Entries by Sonia

Things You Probably Didn’t Know About South Korea

Sonia writes her last post about her wonderful TESOL experience in South Korea and shares a couple of things that you probably wouldn’t know until you got there. Enjoy! You should know about the yellow dust season, particularly if you have allergies. It comes between spring and summer, and it’s exactly what it sounds like- […]

TESOL South Korea: Tourism

There are plenty of interesting things to see and do in South Korea. About half the population identifies as Christian, which accounts for all the red neon crosses in the city night sky, and the other half identifies as Buddhist, which leaves you with a lot of old, beautifully painted temples to explore. Most small […]

TESOL South Korea: Transportation

Public transportation in South Korea is great in a lot of ways. It’s generally cheap, quick, and reliable.
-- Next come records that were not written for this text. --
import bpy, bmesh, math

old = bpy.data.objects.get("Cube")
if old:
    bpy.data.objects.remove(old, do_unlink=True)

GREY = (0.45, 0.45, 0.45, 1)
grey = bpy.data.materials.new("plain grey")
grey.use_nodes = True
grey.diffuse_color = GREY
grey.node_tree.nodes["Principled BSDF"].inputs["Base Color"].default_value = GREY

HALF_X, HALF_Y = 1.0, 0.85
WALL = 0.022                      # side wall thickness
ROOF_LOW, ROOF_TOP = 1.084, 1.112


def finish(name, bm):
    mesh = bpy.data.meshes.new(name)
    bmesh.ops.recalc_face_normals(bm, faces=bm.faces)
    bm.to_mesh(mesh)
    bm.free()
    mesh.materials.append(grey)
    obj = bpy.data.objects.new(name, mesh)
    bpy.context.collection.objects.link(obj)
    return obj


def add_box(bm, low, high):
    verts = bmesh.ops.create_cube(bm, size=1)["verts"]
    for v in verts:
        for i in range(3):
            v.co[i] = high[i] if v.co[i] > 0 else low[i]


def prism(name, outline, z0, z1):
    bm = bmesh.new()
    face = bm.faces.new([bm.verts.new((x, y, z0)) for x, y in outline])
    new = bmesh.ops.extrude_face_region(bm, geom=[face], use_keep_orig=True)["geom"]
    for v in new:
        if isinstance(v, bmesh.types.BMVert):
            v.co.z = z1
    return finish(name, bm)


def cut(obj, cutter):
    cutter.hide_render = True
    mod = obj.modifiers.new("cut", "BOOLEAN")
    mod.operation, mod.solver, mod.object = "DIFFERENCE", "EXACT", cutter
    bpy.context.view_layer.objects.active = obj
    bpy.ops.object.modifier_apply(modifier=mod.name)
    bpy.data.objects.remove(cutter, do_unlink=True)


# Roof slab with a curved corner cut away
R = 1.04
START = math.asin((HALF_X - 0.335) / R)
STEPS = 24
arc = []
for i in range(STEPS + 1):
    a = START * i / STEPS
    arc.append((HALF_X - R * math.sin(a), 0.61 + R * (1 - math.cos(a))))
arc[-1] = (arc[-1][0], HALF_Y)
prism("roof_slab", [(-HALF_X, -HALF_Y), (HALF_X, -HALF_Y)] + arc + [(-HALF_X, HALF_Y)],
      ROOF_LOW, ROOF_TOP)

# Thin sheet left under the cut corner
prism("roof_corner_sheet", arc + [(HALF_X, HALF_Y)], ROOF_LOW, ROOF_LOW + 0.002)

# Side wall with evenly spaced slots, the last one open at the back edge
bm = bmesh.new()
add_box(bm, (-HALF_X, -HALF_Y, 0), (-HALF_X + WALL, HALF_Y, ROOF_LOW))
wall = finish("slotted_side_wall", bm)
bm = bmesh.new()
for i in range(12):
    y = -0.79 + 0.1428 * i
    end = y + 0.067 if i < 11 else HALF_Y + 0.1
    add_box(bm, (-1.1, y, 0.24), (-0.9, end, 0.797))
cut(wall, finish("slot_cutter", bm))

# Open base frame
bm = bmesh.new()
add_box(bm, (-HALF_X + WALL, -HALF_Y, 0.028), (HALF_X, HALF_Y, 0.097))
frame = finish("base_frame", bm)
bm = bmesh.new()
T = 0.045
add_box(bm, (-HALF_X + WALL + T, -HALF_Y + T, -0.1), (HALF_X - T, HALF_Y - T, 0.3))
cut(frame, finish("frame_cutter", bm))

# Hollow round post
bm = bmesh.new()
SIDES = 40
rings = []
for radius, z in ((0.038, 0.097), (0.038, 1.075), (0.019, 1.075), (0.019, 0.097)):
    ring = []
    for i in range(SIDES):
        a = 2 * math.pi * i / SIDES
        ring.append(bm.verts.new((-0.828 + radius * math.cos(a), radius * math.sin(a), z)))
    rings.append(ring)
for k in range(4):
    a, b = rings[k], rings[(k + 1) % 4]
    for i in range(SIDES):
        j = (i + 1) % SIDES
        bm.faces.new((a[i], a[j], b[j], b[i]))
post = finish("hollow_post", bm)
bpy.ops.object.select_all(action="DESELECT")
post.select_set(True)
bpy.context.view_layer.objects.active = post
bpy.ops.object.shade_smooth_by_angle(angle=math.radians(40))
Subways operate in only a few major cities. By far the most extensive metro system is in Seoul, with several very long and interconnecting lines. You must buy a T-money card from a kiosk in or near […]

TESOL Korea: What To Do For Fun!

This next post is about all the fun you’re going to have teaching English in South Korea! There are the regular options like movies or dance clubs, but there are some things that Korea does like no place else, so read on!

Korean Food

The food in South Korea is very different and takes time to enjoy it. When I first moved into my apartment in Seoul, I could hardly bare to the open the refrigerator door for fear of the aroma that would pour out and linger in the room for an uncomfortably long period of time. Fortunately enough, […]

TEFL Korea: Shopping

Grocery shopping can be done at large chains like Homeplus (owned by the British company Tesco), Grandmart, or E-Mart. They are a lot like Walmart and offer a mix of clothing, housewares, and food (Mostly Korean with a bit of foreign produce). In smaller towns such large chains may not be available, in which case […]

Cultural Adaptation: TESOL Certificate Graduate in Korea

Korean culture is collective. Family, social connections, and a feeling of oneness are extremely important in Korean society. Most Western cultures by contrast, are individualistic. Growing up in New York, I was taught to value uniqueness and creativity, so the Korean emphasis on sameness did not appeal to me right away. Find Hagwon Teaching Jobs […]